Camille Escovedo, SONOMA WEST TIMES & NEWS
Sonoma County Conservation Council’s “Environmentalist of the Year” award to Rick Coates and Chris Poehlmann
The Sonoma County Conservation Council bestowed this year’s Ernestine I. Smith “Environmentalist of the Year” award upon three local luminaries of the environmental justice movement at its holiday networking and environmental awards ceremony Friday, co-hosted with the Sonoma Group of the Sierra Club.
The council named Maya Khosla, Rick Coates and Chris Poehlmann as its three “forest champions.” Khosla is a wildlife biologist, filmmaker and poet laureate of Sonoma County whose recent Legacy Project sought to address the 2017 Tubbs Fire and regeneration with poetry in open spaces, as stated by her website. Meanwhile, the careers of Coates and Poehlmann draw them deep into the West County forests and often the courtroom, maneuvering the legal system to prevent logging projects that jeopardize regional watersheds and forests.
“Not all grassroots organizers are really good at the technical bureaucracy of multi-page permits, understanding the fine details, but these two men have been really, really good at both of those, and try to do as much as possible within the regulatory framework,” according to Wendy Krupnick, council secretary and a member of the annual event’s organizing committee. “But occasionally, when that does not work, the only avenue left is a lawsuit.”
She said the Sonoma County Conservation Council (SCCC) receives nominations from the broader environmental justice community for review by a subcommittee of primarily members of the SCCC’s board of directors. The awardees receive a certification from the California state legislature honoring their contributions to environmental advocacy, Krupnick said.
Continue reading “West County environmentalists recognized”
Forest Unlimited, SONOMA COUNTY GAZETTE
Nature lovers looking to kick off 2017 with a good deed might consider volunteering to plant redwood seedlings for Forest Unlimited’s annual reforestation project. The Forestville-based nonprofit is dedicated to protecting and enhancing forests and watersheds in Sonoma County. In addition to acting as a watchdog for local logging operations, its members have been organizing tree plantings at select locations around Sonoma County for over 20 years.

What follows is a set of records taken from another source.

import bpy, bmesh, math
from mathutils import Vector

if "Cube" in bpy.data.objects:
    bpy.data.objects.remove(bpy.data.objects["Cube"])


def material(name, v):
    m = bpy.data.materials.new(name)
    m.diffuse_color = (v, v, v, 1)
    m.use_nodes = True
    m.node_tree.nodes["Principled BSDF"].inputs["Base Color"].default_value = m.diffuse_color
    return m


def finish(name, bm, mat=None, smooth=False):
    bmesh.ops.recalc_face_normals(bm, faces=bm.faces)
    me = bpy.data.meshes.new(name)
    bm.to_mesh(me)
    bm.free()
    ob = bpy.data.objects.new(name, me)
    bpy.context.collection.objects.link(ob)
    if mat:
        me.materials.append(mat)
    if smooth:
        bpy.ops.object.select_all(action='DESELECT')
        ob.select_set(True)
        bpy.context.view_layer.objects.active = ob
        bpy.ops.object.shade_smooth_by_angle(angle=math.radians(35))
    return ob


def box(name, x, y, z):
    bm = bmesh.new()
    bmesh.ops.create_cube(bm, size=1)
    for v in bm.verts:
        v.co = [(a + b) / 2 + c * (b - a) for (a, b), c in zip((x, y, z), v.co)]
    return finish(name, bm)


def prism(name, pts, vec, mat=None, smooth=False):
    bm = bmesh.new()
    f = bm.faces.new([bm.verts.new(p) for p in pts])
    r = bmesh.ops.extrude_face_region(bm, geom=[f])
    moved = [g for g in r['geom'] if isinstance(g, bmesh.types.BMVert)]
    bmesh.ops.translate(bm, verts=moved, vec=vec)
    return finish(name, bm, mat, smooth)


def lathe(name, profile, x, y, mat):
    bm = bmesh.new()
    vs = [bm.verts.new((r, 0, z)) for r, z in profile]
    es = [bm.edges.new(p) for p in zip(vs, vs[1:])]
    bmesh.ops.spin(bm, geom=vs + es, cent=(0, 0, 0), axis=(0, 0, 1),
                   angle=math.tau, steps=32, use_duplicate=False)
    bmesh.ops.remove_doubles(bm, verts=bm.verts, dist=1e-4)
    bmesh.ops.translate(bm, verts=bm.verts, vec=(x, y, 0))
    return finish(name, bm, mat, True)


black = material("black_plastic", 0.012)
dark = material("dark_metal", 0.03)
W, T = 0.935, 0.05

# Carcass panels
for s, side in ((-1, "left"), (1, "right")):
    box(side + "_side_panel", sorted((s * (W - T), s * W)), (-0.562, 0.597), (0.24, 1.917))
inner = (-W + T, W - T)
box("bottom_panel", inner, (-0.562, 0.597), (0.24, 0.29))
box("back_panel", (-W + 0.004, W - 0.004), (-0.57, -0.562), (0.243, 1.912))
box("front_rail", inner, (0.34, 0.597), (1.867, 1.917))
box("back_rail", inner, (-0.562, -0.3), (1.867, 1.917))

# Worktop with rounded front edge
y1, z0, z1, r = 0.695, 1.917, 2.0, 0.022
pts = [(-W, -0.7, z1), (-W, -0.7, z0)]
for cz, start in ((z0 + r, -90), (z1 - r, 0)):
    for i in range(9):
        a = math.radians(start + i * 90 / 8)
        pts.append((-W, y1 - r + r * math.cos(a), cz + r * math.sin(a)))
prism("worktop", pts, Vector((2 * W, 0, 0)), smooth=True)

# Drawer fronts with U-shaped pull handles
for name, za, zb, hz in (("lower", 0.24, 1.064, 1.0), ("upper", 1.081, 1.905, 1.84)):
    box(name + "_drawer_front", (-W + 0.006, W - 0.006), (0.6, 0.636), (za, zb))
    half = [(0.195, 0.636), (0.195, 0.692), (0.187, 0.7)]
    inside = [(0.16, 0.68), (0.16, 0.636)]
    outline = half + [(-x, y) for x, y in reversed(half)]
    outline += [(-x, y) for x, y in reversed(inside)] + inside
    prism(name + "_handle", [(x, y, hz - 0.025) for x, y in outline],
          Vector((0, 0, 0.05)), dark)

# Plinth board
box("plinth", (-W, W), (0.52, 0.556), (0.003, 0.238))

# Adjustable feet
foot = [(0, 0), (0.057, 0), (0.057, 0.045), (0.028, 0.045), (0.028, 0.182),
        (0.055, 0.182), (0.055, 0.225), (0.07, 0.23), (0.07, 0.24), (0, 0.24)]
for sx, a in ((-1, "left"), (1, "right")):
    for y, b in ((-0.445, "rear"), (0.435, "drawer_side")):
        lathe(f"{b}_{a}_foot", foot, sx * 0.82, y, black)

This year, the group will plant seedlings Friday and Saturday, January 6th and 7th, at St. Dorothy’s Rest, 160 St Dorothy Ave, Camp Meeker, a protected 580-acre retreat center originally intended for terminally ill children to spend time in a healing environment of a “magical” forest community. Most of the land that was acquired recently had been badly logged. The redwood planting will help reforest these areas.
“It’s really a community effort,” said Carl Wahl, a volunteer for Forest Unlimited who managed the project for over fifteen years. Wahl said Forest Unlimited tries to choose areas that are protected from development and logging by conservation easements, so that volunteers aren’t planting trees that “could be cut down in 40 years”. They also look for places where the redwoods and oaks they plant will thrive.
Read more at: Annual Tree Planting by Forest Unlimited at St. Dorothy’s Rest in Camp Meeker
Bill Swindell, THE PRESS DEMOCRAT
A rapidly melting ice sheet in Greenland. Unprecedented flooding in northern England. A record wildfire season in the western United States.
The most recent headlines involving climate change can turn even the most optimistic environmentalist into a Debbie Downer. But on Friday, more than 50 volunteers set out to do their small part in trying to curb global warming by planting 1,300 redwood seedlings on property in the hills north of Cazadero.
The annual event, which has been conducted by Forest Unlimited since 1997, will continue Saturday on private property in the Gualala Ranch Association area near the south fork of the Gualala River. Over the past 19 years, the Forestville nonprofit group has planted about 28,000 trees around Sonoma County.
The native redwoods are an optimal tree to plant along the Sonoma Coast. They are hard to burn, an asset during wildfire season, and they can resist drought. Coastal fog can provide up to 40 percent of a redwood’s water needs as it condenses into precipitation on its needles, according to one study.
Old redwood forests also sequester three times more carbon above the ground than other trees, according to the Redwoods and Climate Change Initiative. The initiative found that two mature redwoods can remove about 1,600 tons of carbon from the earth’s atmosphere, equaling how much an average American produces in their lifetime through carbon dioxide emissions.
“Forests provide us with oxygen. They sequester carbon. They provide us clean water. They provide us materials for our living,” volunteer James Haug of Sebastopol said.
Read more at: Volunteers combat climate change by planting redwood trees | The Press Democrat
Jamie Hansen, THE PRESS DEMOCRAT
More info at: http://forestunlimited.org/events/
Nature lovers looking to kick off 2015 with a good deed might consider volunteering next weekend to plant redwood seedlings for Forest Unlimited’s annual reforestation project.
The Forestville-based nonprofit organization is dedicated to protecting and enhancing forests and watersheds in Sonoma County. In addition to acting as a sort of watchdog for local logging operations, its members have been organizing tree plantings at select locations around Sonoma County for the past 17 years.
This year, the group will plant about 1,150 redwood seedlings Saturday and next Sunday — Jan. 9 and 10 — at Wildwood Retreat Center in the hills above Guerneville.
“It’s really a community effort,” said Carl Wahl, a volunteer with Forest Unlimited who has co-managed the project since 2001.
Wahl said Forest Unlimited tries to choose areas that are protected from development and logging by conservation easements, so that volunteers aren’t planting trees that “could be cut down in 40 years.” They also look for places where the redwoods and oaks they plant will thrive.
“We don’t just plant pell mell,” Wahl said. “We make sure the seedlings are planted in a location where they can basically survive unattended by humans.”
Read more via Forest Unlimited’s volunteer tree planting projects seek to | The Press Democrat.